InSight Crime visited PNFAS in April 2023 and interviewed 30 inmates from various wings of the prison, as well as staff. During that time, the team observed gang violence and clear tension between MS13 and Barrio 18 inmates.
This led the authorities to extend a state of exception and authorize military intervention in these centers. However, this strategy was not replicated at the women’s prison, despite fears among inmates and staff that the violence could escalate.
“We are afraid, we don’t sleep. This prison is like a time bomb,” an MS13 gang member told InSight Crime at the time.
Barrio 18 is the most dominant gang in PNFAS. Its members are dominant in four of the prison’s 12 wings and allegedly have informants in the rest, according to the inmates. In addition, during the visit, InSight Crime confirmed that Barrio 18 leaders are often free to walk the corridors, unlike other inmates.
After the 2020 massacre, all the women linked to MS13 were held in Module 1, which is isolated from the other sections of the prison. Until a few days ago, just over 100 women lived in overcrowded conditions, unable to leave their area and with little or no communication with authorities.
Some of them were active gang members, others had retired, and a minority were held there because they came from a neighborhood where the MS13 dominates, without having been part of the gang.
Many of these women had already been intimidated and verbally threatened by members of Barrio 18 and felt that the authorities were not doing enough to protect them.

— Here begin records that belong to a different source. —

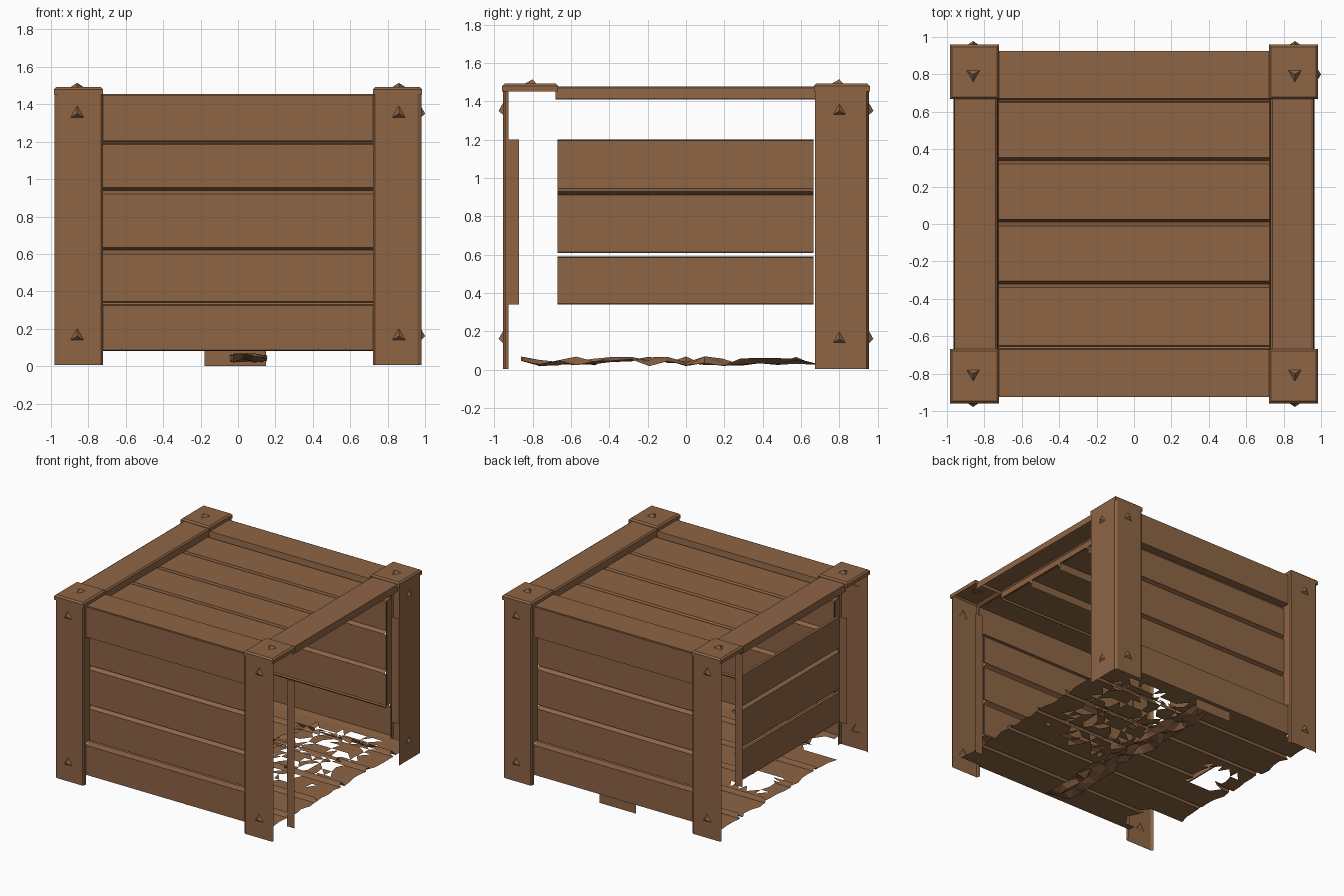
import bpy, bmesh, random
from mathutils import Vector

random.seed(4)
cube = bpy.data.objects.get("Cube")
if cube:
    bpy.data.objects.remove(cube)

wood = bpy.data.materials.new("brown_wood")
wood.use_nodes = True
wood.diffuse_color = (0.27, 0.13, 0.06, 1)
wood.node_tree.nodes["Principled BSDF"].inputs["Base Color"].default_value = (0.27, 0.13, 0.06, 1)
CENTRE = Vector((0, 0, 0.75))
SIDES = (("left", 1), ("right", -1))
ENDS = (("front", -1), ("back", 1))


def finish(bm, name):
    """Turn faces away from the crate centre and make the object."""
    bm.normal_update()
    for f in bm.faces:
        if f.normal.dot(f.calc_center_median() - CENTRE) < 0:
            f.normal_flip()
    mesh = bpy.data.meshes.new(name)
    bm.to_mesh(mesh)
    bm.free()
    mesh.materials.append(wood)
    obj = bpy.data.objects.new(name, mesh)
    bpy.context.collection.objects.link(obj)
    return obj


def sheet(name, path, a, b, place):
    """Extrude an open profile from a to b; place maps (p, q, t) to a point."""
    bm = bmesh.new()
    rows = [[bm.verts.new(place(p, q, t)) for p, q in path] for t in (a, b)]
    for i in range(len(path) - 1):
        bm.faces.new((rows[0][i], rows[0][i + 1], rows[1][i + 1], rows[1][i]))
    return finish(bm, name)


def plank_profile(lo, hi, seams, level, depth, edge):
    """Row of planks with chamfered edges and a narrow groove at each seam."""
    path = [(lo, level - edge), (lo + 0.005, level)]
    for s in seams:
        path += [(s - 0.02, level), (s - 0.01, level - depth * 0.4), (s, level - depth),
                 (s + 0.01, level - depth * 0.4), (s + 0.015, level)]
    return path + [(hi - 0.005, level), (hi, level - edge)]


def bolt(name, pos, axis):
    """Three-sided bolt head."""
    bm = bmesh.new()
    bmesh.ops.create_cone(bm, segments=3, radius1=0.045, radius2=0, depth=0.025)
    turn = Vector(axis).to_track_quat('Z', 'Y').to_matrix()
    for v in bm.verts:
        v.co = turn @ v.co + Vector(pos) + Vector(axis) * 0.01
    return finish(bm, name)


# Front and back walls: raised rim planks around recessed middle planks
wall = (plank_profile(0.08, 0.33, (), 0.925, 0, 0.06)
        + plank_profile(0.34, 1.19, (0.62, 0.94), 0.875, 0.035, 0.015)
        + plank_profile(1.2, 1.455, (), 0.925, 0, 0.06))
for end, e in ENDS:
    sheet(end + "_planks", wall, -0.73, 0.73, lambda p, q, t: (t, e * q, p))
    for side, s in SIDES:
        sheet("%s_%s_post_cheek" % (end, side), [(0.93, 0.34), (0.87, 0.34)], 0, 0.86,
              lambda p, q, t: (s * 0.722, e * p, q + t))

# Remaining planks of the right side
for name, lo, hi, seams in (("lower", 0.34, 0.59, ()), ("upper", 0.61, 1.2, (0.93,))):
    sheet("right_side_%s_planks" % name,
          plank_profile(lo, hi, seams, 0.91, 0.035, 0.015),
          -0.67, 0.665, lambda p, q, t: (-q, t, p))

# Lid: raised front and back planks, recessed middle planks
lid = (plank_profile(-0.92, -0.665, (), 1.455, 0, 0.05)
       + plank_profile(-0.655, 0.655, (-0.32, 0.01, 0.34), 1.415, 0.05, 0.015)
       + plank_profile(0.665, 0.92, (), 1.455, 0, 0.05))
sheet("top_planks", lid, -0.735, 0.735, lambda p, q, t: (t, p, q))

# Beams across the top
beam = [(0.725, 1.41), (0.73, 1.465), (0.74, 1.475), (0.945, 1.478), (0.96, 1.47), (0.965, 1.415)]
for side, s in SIDES:
    sheet(side + "_top_beam", beam, -0.68, 0.68, lambda p, q, t: (s * p, t, q))

# Corner posts are open shells; only the back left one keeps its outer side
post_path = [(0.722, 0.925), (0.722, 0.945), (0.732, 0.955), (0.96, 0.955), (0.98, 0.942)]
for side, s in SIDES:
    for end, e in ENDS:
        name = "%s_%s" % (end, side)
        whole = s > 0 and e > 0
        path = post_path + [(0.98, 0.672)] if whole else post_path
        sheet(name + "_post", path, 0.005, 1.47, lambda p, q, t: (s * p, e * q, t))
        # Post cap with soft upper edges and an open underside
        bm = bmesh.new()
        bmesh.ops.create_cube(bm, size=1)
        for v in bm.verts:
            v.co = (s * (0.853 + v.co.x * 0.264), e * (0.813 + v.co.y * 0.292),
                    1.472 + v.co.z * 0.04)
        bmesh.ops.delete(bm, geom=[f for f in bm.faces
                                   if f.calc_center_median().z < 1.46], context='FACES_ONLY')
        top = [x for x in bm.edges if all(v.co.z > 1.48 for v in x.verts)]
        bmesh.ops.bevel(bm, geom=top, offset=0.012, segments=1, affect='EDGES')
        finish(bm, name + "_post_cap")
        # Bolts
        bolt(name + "_top_bolt", (s * 0.86, e * 0.8, 1.492), (0, 0, 1))
        for level, z in (("upper", 1.35), ("lower", 0.16)):
            bolt("%s_%s_bolt" % (name, level), (s * 0.86, e * 0.955, z), (0, e, 0))
            if whole:
                bolt("%s_%s_side_bolt" % (name, level), (s * 0.978, 0.8, z), (s, 0, 0))

# Slats left from the side cheeks of the posts
for name, s, y, lo, hi in (("front_left", 1, -0.67, 0.005, 1.2),
                           ("front_right", -1, -0.67, 0.34, 1.2),
                           ("back_left", 1, 0.67, 0.34, 1.2),
                           ("back_right", -1, 0.67, 0.34, 1.45)):
    sheet(name + "_post_slat", [(0.91, y), (0.978, y)], lo, hi,
          lambda p, q, t: (s * p, q, t))

# Worn floor: planks along x, cut into cells, with ragged holes
base = plank_profile(-0.9, 0.9, (-0.66, -0.33, 0, 0.33, 0.66), 0.08, -0.035, 0)
rows = sorted(base + [(y, 0.08) for y in
              (-0.78, -0.58, -0.5, -0.42, -0.25, -0.17, -0.09, 0.09, 0.17, 0.25,
               0.42, 0.5, 0.58, 0.74, 0.82)])
floor = bmesh.new()
grid = [[floor.verts.new((-0.94 + 0.072 * i + random.uniform(-0.02, 0.02), y, z))
         for i in range(27)] for y, z in rows]
for a, b in zip(grid, grid[1:]):
    for i in range(26):
        floor.faces.new((a[i], a[i + 1], b[i + 1], b[i]))
bmesh.ops.triangulate(floor, faces=floor.faces[:])
holes = []
for f in floor.faces:
    c = f.calc_center_median()
    worn = 0.05 < c.x < 0.75 and -0.2 < c.y < 0.8
    corner = c.x < -0.62 and c.y < -0.58
    notch = -0.82 < c.x < -0.56 and -0.09 < c.y < 0.2
    if corner or notch or (worn and random.random() < 0.35):
        holes.append(f)
bmesh.ops.delete(floor, geom=holes, context='FACES')
finish(floor, "worn_floor")

# Crumpled remains of the beam under the floor, with its hanging end
strip = bmesh.new()
bmesh.ops.create_grid(strip, x_segments=3, y_segments=18, size=1)
for v in strip.verts:
    v.co = (0.06 + v.co.x * 0.09 + random.uniform(-0.02, 0.02), v.co.y * 0.86,
            random.uniform(0.015, 0.07))
bmesh.ops.triangulate(strip, faces=strip.faces[:])
finish(strip, "broken_floor_beam")
sheet("floor_beam_end", [(-0.18, 0.9), (0.15, 0.9)], 0, 0.08, lambda p, q, t: (p, q, t))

“[The authorities] don’t care about this prison,” said a former MS13 member who was one of the women injured during the confrontation in April. “Here we have elderly people, people in wheelchairs and pregnant women. If something happens, how are they going to run?”